Quote, with no changes, the lines that run from the top of the material to the line with "r, reach = R_OUT", both included.

====== WORKING DATA ======

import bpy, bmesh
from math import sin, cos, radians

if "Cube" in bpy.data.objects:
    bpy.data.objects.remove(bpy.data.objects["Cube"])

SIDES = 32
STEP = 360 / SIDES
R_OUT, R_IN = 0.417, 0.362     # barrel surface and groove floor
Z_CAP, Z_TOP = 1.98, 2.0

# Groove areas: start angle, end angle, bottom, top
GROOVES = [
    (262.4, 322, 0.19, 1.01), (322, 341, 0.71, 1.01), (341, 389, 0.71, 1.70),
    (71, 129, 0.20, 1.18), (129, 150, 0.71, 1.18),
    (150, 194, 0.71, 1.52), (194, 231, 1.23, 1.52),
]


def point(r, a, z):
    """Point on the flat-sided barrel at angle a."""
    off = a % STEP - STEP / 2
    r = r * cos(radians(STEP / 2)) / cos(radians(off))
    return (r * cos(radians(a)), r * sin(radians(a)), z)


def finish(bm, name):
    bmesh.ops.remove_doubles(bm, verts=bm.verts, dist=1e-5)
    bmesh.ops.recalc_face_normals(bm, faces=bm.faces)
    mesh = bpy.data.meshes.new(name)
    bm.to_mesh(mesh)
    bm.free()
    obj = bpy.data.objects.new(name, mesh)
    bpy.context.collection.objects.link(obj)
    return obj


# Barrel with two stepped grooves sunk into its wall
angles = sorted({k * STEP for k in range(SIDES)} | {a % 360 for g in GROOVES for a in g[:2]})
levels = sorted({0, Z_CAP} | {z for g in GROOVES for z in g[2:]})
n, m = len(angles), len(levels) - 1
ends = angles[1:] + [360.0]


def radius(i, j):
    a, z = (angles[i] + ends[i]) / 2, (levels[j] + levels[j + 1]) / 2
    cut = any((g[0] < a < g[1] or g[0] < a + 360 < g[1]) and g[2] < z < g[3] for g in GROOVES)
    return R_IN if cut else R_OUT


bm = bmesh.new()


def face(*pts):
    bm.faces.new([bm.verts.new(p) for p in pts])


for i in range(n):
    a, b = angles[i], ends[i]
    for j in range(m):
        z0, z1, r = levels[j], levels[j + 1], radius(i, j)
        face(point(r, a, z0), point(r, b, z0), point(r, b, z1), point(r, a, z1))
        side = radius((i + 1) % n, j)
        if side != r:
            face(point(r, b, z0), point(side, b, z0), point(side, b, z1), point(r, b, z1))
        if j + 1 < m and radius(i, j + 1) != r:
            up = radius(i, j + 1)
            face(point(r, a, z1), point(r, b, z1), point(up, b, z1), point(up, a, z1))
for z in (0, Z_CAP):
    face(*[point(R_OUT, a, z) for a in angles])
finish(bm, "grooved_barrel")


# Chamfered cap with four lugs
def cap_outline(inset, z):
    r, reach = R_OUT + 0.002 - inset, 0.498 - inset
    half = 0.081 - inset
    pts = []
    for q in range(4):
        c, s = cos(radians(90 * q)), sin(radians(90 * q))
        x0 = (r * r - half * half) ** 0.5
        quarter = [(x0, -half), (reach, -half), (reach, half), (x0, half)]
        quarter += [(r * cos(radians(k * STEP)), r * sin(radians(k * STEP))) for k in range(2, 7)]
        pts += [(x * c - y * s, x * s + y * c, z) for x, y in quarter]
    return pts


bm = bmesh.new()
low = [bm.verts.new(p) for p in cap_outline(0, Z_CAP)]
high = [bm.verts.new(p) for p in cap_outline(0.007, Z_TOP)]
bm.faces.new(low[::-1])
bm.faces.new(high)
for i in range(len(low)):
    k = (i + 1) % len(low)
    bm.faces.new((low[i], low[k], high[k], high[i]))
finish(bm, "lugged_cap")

======

### ANSWER TO THIS EXERCISE
import bpy, bmesh
from math import sin, cos, radians

if "Cube" in bpy.data.objects:
    bpy.data.objects.remove(bpy.data.objects["Cube"])

SIDES = 32
STEP = 360 / SIDES
R_OUT, R_IN = 0.417, 0.362     # barrel surface and groove floor
Z_CAP, Z_TOP = 1.98, 2.0

# Groove areas: start angle, end angle, bottom, top
GROOVES = [
    (262.4, 322, 0.19, 1.01), (322, 341, 0.71, 1.01), (341, 389, 0.71, 1.70),
    (71, 129, 0.20, 1.18), (129, 150, 0.71, 1.18),
    (150, 194, 0.71, 1.52), (194, 231, 1.23, 1.52),
]


def point(r, a, z):
    """Point on the flat-sided barrel at angle a."""
    off = a % STEP - STEP / 2
    r = r * cos(radians(STEP / 2)) / cos(radians(off))
    return (r * cos(radians(a)), r * sin(radians(a)), z)


def finish(bm, name):
    bmesh.ops.remove_doubles(bm, verts=bm.verts, dist=1e-5)
    bmesh.ops.recalc_face_normals(bm, faces=bm.faces)
    mesh = bpy.data.meshes.new(name)
    bm.to_mesh(mesh)
    bm.free()
    obj = bpy.data.objects.new(name, mesh)
    bpy.context.collection.objects.link(obj)
    return obj


# Barrel with two stepped grooves sunk into its wall
angles = sorted({k * STEP for k in range(SIDES)} | {a % 360 for g in GROOVES for a in g[:2]})
levels = sorted({0, Z_CAP} | {z for g in GROOVES for z in g[2:]})
n, m = len(angles), len(levels) - 1
ends = angles[1:] + [360.0]


def radius(i, j):
    a, z = (angles[i] + ends[i]) / 2, (levels[j] + levels[j + 1]) / 2
    cut = any((g[0] < a < g[1] or g[0] < a + 360 < g[1]) and g[2] < z < g[3] for g in GROOVES)
    return R_IN if cut else R_OUT


bm = bmesh.new()


def face(*pts):
    bm.faces.new([bm.verts.new(p) for p in pts])


for i in range(n):
    a, b = angles[i], ends[i]
    for j in range(m):
        z0, z1, r = levels[j], levels[j + 1], radius(i, j)
        face(point(r, a, z0), point(r, b, z0), point(r, b, z1), point(r, a, z1))
        side = radius((i + 1) % n, j)
        if side != r:
            face(point(r, b, z0), point(side, b, z0), point(side, b, z1), point(r, b, z1))
        if j + 1 < m and radius(i, j + 1) != r:
            up = radius(i, j + 1)
            face(point(r, a, z1), point(r, b, z1), point(up, b, z1), point(up, a, z1))
for z in (0, Z_CAP):
    face(*[point(R_OUT, a, z) for a in angles])
finish(bm, "grooved_barrel")


# Chamfered cap with four lugs
def cap_outline(inset, z):
    r, reach = R_OUT + 0.002 - inset, 0.498 - inset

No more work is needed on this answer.